1. Phosporescent Gets Cathartic
The songs from Phosporescent’s, aka Matthew Houck, newest album, C’est La Vie, are personal reflections on the ephemeral nature of everything in life we love and nurture: partners, children, existence itself. But on Saturday afternoon, they translated into cathartic moments of communal groove — with the full band on stage, including Houck’s wife/keys player Jo Schornikow (who released her own excellent album, Secret Weapon, this year), tracks like “Around the Horn,” “Christmas Down Under” and “New Birth in New England” felt as expansive as the fields, yet stunningly intimate at once. M.M.
2. Jenny Lewis Embraces the Rock God Within
Though the night might have been headlined by the Foo Fighters, Jenny Lewis was a rock & roll god and more at her Sunday afternoon set, taking the stage in head-to-toe sequins despite fry-an-egg-on-the-asphalt temperatures, because superhumans never sweat, anyway. Giving a shout out to Dave Grohl “because I can,” Lewis delivered stellar versions of On The Line‘s highlights, like “Wasted Youth,” “Little White Dove” and “Red Bull & Hennessy,” along with a reggae-tinged take on “The Voyager.” As usual, Lewis took a call on stage — and the Watson Twins, whom she featured on her 2006 classic Rabbit Fur Coat, answered, joining her for Rilo Kiley’s “I Never” and a cover of the Shirelles’ “Met Him On a Sunday.” M.M.
3. Foo Fighters Crank Up and Turn Loose
“Good morning!” Dave Grohl shouted at the crowd on Sunday afternoon, as the Foo Fighters launched into their 6 p.m. headlining set with a throat-shredding take on “The Pretender.” For fans who’d already spent an afternoon beneath the hot, shadeless skies, it certainly didn’t feel like daybreak. Even so, this was still an early-bird gig by typical Foos standards, with the sun remaining high in the sky for nearly half of the two-hour performance. While that might’ve hampered the Foo Fighters’ light show, it did little to sap the band’s energy, which remained constant throughout a 19-song setlist spanning 24 years of material. Along the way, Grohl and company walked a fine line between preaching the glory of rock & roll and satirizing some of the genre’s Spinal Tap-worthy indulgences. Case in point: Taylor Hawkins’ drum solo was performed atop an elevated drum riser that rose dozens of feet above the stage — a move that would’ve seemed like overkill had Hawkins (clad in skin-tight spandex pants resembling Eddie Van Halen’s red-and-white “Frankenstrat” guitar) not clamored to the front of the stage 20 minutes later to take the lead on a half-serious cover of “Under Pressure.” Of course, the show’s real star was Dave Grohl, whose guitar solos — often a flurry of Chuck Berry-styled bends and modern-rock riffage — drew a clear connection between the band and their rock & roll predecessors. Rock & roll no longer rules the roost like it did during Foo Fighter’s infancy, but for two hours on Sunday night, it certainly ruled the farm. R.C.

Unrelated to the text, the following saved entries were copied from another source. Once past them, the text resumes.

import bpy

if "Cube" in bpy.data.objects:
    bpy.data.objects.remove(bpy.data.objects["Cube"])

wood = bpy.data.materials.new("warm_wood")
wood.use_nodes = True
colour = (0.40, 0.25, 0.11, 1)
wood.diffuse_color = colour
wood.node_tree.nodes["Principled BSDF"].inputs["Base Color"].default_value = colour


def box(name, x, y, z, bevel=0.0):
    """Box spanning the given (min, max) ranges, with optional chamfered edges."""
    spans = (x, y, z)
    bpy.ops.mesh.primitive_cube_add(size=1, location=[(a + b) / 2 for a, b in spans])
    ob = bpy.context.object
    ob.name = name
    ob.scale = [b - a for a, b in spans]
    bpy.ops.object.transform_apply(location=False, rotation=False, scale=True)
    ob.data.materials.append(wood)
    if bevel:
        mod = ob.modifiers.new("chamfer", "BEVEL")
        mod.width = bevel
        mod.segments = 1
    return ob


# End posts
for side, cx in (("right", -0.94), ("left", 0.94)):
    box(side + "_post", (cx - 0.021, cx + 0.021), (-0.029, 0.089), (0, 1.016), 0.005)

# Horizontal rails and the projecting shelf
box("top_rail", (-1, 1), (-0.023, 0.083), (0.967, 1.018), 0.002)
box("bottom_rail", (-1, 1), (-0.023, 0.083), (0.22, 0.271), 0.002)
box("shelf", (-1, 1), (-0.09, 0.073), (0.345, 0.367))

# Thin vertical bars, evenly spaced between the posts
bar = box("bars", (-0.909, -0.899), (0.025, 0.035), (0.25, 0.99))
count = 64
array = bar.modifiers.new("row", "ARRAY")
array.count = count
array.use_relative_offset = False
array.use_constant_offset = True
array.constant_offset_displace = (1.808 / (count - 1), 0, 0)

4. Lukas Nelson and the Promise of the Real Have Something for Everyone
Willie Nelson headlined the vey first Pilgrimage Festival back in 2015, so it was bit of a family full-circle event to have son Lukas Nelson and the Promise of the Real at the farm this year. A day after appearing at Farm Aid, Nelson and his band played a set that satisfied both noodle dancers — as on the extended jams of “Find Yourself,” “Bad Case” and an exquisitely trippy cover of Crosby, Stills, Nash and Young’s “Carry On” — and those who love Nelson’s more contemplative moments, such as “Forgot About Georgia.” As usual, Nelson displayed his uncanny, genetic guitar chops, but also belted some of the highest, most impressive vocal notes of the entire weekend. M.M.
5. Rayland Baxter Gives an Impromptu Performance
Pilgrimage has prided itself over the years on its quirky, unexpected pop up moments, and Rayland Baxter and his band taking over the mobile music box from New Orleans-based non-profit Music Box Village definitely fit the bill. After an exceptional main stage performance, Baxter used the interactive sculpture to make a series of beats and gather an impromptu crowd. It was a unique moment to bridge the gap between the artists and the fans, and deliver on a little but of that Pilgrimage promise that anything can happen. M.M.